Plain-text document sources:
########################################
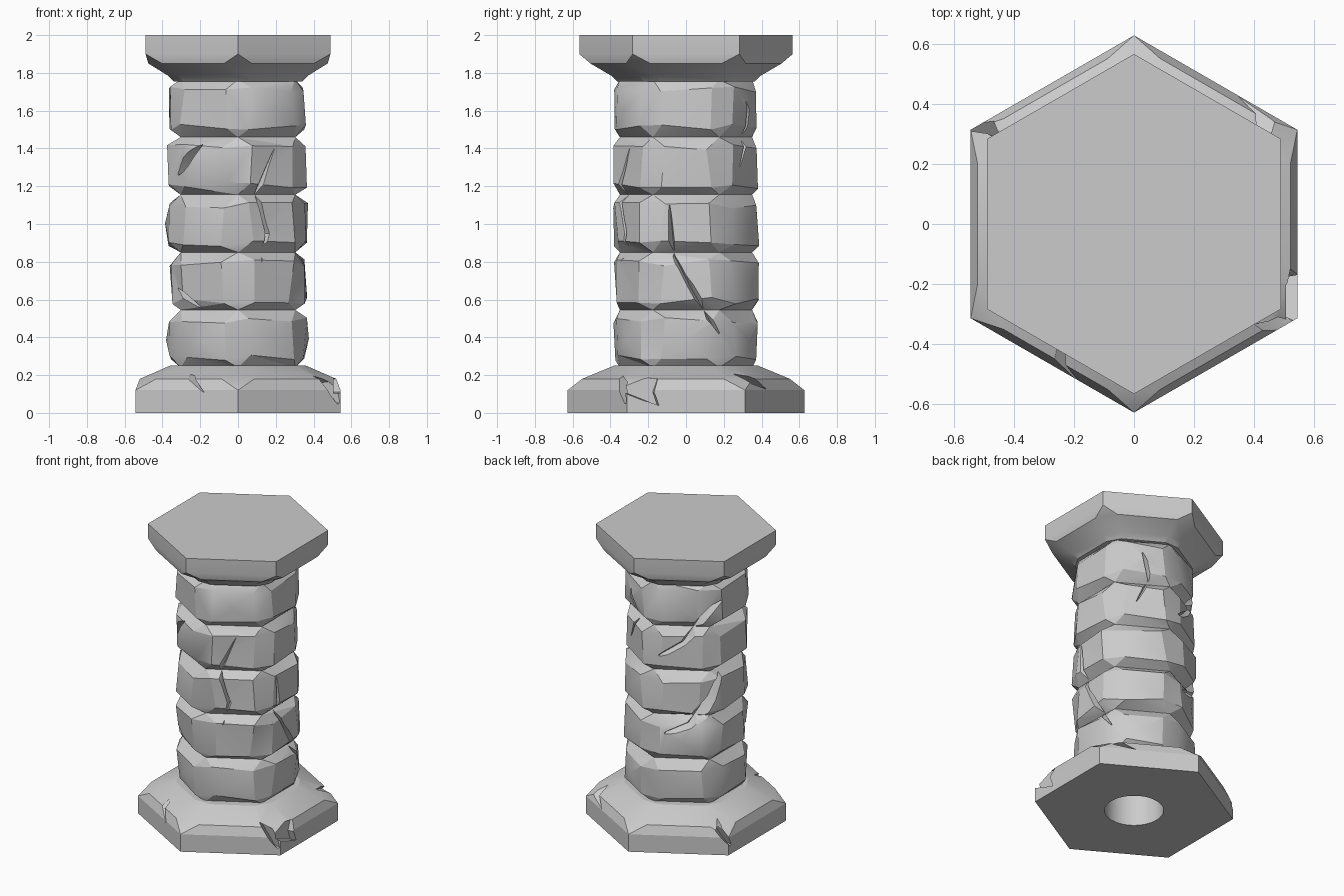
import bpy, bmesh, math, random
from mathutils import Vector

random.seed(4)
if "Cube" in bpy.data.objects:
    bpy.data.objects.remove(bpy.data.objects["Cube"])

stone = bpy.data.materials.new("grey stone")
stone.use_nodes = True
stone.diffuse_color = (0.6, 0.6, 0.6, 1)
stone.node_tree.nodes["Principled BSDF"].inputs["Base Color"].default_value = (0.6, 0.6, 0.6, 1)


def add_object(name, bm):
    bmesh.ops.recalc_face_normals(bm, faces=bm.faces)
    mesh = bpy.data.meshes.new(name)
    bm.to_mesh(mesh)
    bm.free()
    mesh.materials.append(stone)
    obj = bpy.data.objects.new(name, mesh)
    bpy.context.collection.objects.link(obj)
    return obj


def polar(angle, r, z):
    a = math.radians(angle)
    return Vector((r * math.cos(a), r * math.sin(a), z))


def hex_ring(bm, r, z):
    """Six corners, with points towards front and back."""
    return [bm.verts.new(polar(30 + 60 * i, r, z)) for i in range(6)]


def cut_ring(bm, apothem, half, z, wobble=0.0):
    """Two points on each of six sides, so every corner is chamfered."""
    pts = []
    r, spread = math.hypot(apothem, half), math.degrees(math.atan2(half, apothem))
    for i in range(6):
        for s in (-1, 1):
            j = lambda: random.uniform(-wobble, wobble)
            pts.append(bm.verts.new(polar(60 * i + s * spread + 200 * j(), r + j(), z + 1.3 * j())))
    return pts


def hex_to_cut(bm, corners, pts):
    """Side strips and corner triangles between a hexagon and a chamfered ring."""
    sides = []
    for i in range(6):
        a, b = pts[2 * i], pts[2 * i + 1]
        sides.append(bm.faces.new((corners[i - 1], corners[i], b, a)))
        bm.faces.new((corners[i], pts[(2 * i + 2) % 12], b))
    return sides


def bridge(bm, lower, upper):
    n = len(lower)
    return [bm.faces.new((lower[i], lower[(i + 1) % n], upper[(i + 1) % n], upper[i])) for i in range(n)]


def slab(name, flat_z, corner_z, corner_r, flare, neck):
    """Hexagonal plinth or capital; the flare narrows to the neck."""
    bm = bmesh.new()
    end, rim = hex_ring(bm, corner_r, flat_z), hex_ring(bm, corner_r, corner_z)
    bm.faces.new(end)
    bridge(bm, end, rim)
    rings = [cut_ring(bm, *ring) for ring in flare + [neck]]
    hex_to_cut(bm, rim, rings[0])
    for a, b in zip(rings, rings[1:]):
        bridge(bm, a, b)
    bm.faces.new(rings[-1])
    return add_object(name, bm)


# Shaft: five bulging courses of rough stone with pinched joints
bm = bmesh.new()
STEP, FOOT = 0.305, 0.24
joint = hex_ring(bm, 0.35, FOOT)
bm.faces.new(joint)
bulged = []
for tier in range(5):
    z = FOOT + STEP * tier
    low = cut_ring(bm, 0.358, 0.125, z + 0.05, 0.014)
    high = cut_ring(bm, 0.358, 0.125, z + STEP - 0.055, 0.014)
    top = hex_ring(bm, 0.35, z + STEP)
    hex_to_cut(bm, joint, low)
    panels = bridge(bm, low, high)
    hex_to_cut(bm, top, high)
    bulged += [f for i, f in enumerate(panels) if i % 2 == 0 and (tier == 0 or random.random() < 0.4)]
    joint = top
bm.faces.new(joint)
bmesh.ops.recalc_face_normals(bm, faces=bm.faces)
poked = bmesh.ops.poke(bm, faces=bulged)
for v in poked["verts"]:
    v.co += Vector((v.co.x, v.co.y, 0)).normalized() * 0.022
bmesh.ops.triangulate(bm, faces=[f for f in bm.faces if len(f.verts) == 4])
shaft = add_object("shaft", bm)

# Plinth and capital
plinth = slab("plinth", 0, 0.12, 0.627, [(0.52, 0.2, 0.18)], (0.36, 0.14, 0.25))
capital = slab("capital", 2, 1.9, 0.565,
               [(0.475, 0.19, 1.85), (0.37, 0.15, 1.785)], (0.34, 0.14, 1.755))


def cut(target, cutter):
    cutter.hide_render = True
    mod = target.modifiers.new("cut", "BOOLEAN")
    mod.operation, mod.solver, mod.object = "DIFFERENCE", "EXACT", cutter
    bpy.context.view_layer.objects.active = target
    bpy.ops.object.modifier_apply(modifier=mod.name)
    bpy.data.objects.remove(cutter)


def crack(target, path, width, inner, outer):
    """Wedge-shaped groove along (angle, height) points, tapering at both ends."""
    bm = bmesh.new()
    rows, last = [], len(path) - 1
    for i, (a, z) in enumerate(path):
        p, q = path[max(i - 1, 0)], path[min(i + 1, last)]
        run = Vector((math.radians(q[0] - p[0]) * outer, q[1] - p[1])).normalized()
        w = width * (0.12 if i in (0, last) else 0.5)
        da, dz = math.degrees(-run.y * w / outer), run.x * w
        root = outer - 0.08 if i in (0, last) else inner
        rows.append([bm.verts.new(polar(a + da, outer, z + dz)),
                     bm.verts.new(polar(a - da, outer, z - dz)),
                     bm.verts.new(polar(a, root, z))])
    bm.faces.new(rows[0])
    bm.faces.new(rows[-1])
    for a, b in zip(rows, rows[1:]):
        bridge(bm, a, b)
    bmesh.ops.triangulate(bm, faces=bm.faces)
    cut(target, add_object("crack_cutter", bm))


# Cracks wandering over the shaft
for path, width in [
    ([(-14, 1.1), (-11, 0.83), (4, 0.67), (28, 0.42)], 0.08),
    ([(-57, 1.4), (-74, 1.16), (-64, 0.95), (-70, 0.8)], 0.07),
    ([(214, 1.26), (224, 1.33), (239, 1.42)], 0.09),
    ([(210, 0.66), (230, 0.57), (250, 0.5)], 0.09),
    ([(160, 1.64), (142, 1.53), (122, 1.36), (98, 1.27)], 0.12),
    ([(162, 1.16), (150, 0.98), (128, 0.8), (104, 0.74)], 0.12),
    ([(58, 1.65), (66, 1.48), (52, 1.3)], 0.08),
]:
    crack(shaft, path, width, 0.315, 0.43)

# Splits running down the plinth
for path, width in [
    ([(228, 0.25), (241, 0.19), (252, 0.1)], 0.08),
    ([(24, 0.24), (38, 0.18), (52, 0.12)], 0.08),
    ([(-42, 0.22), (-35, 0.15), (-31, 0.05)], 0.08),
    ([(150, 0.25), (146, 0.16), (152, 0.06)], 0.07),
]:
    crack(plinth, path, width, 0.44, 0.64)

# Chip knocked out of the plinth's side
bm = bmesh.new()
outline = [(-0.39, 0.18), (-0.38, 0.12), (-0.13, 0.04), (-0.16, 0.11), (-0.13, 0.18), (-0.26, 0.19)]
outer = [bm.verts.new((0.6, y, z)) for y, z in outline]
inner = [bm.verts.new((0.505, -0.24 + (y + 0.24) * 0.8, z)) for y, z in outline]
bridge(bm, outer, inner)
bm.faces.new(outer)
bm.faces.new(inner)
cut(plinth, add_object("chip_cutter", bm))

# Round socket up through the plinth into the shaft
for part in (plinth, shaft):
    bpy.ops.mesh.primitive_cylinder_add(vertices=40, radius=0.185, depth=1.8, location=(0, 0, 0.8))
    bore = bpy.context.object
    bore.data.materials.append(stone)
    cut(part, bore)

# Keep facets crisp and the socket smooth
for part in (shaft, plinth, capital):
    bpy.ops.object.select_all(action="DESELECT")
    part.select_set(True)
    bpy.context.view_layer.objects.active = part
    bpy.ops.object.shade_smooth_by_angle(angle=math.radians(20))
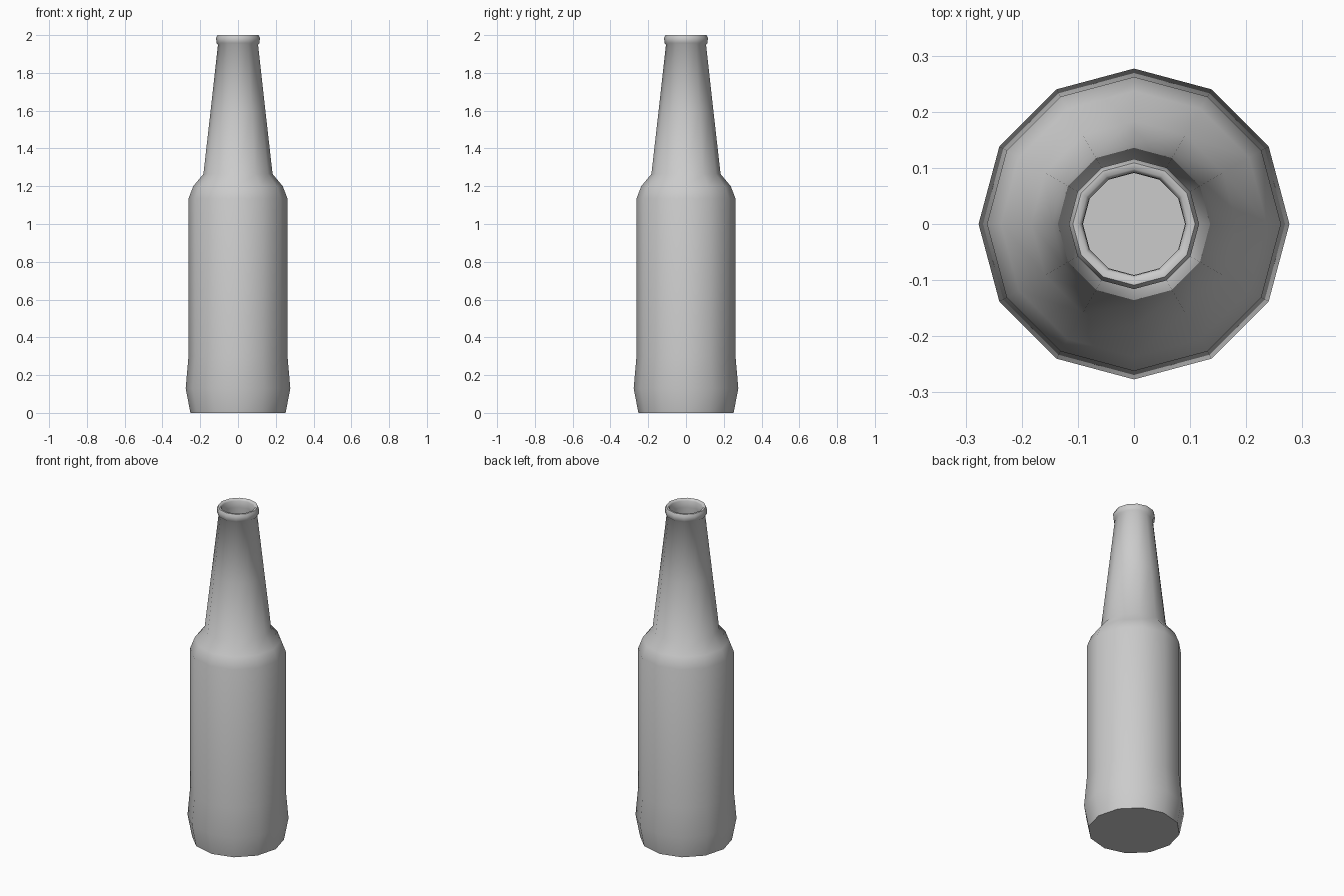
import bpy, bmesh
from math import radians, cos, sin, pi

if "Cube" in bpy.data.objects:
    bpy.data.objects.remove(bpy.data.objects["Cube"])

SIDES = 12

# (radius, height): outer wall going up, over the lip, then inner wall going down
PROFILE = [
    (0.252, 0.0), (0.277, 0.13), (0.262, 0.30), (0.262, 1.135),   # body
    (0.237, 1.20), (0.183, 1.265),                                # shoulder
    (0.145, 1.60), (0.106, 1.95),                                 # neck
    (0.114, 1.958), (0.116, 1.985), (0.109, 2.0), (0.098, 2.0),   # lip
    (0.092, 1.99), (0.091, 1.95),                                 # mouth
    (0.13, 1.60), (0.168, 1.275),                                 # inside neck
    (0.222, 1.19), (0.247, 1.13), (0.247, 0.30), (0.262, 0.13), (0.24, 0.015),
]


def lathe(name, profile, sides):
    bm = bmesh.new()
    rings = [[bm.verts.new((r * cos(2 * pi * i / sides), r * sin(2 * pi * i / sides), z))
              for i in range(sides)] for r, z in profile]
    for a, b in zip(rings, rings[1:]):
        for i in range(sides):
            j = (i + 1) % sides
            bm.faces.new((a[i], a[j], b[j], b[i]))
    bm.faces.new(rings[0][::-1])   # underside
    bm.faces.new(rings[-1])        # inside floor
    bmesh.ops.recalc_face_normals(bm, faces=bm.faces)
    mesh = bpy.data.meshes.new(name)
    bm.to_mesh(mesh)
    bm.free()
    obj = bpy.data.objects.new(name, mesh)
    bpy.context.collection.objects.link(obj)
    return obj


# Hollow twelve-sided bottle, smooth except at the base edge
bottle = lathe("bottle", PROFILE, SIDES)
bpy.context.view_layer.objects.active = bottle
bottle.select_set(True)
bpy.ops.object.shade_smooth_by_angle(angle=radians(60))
########################################
> _DIRECTIONS_
Only one stretch of the data above is needed. Restate it word for word, from the line containing "a, b = pts[2 * i], pts[2 * i + 1]" through the line containing "STEP, FOOT = 0.305, 0.24", both ends included.

> _WRITTEN RESPONSE_
        a, b = pts[2 * i], pts[2 * i + 1]
        sides.append(bm.faces.new((corners[i - 1], corners[i], b, a)))
        bm.faces.new((corners[i], pts[(2 * i + 2) % 12], b))
    return sides


def bridge(bm, lower, upper):
    n = len(lower)
    return [bm.faces.new((lower[i], lower[(i + 1) % n], upper[(i + 1) % n], upper[i])) for i in range(n)]


def slab(name, flat_z, corner_z, corner_r, flare, neck):
    """Hexagonal plinth or capital; the flare narrows to the neck."""
    bm = bmesh.new()
    end, rim = hex_ring(bm, corner_r, flat_z), hex_ring(bm, corner_r, corner_z)
    bm.faces.new(end)
    bridge(bm, end, rim)
    rings = [cut_ring(bm, *ring) for ring in flare + [neck]]
    hex_to_cut(bm, rim, rings[0])
    for a, b in zip(rings, rings[1:]):
        bridge(bm, a, b)
    bm.faces.new(rings[-1])
    return add_object(name, bm)


# Shaft: five bulging courses of rough stone with pinched joints
bm = bmesh.new()
STEP, FOOT = 0.305, 0.24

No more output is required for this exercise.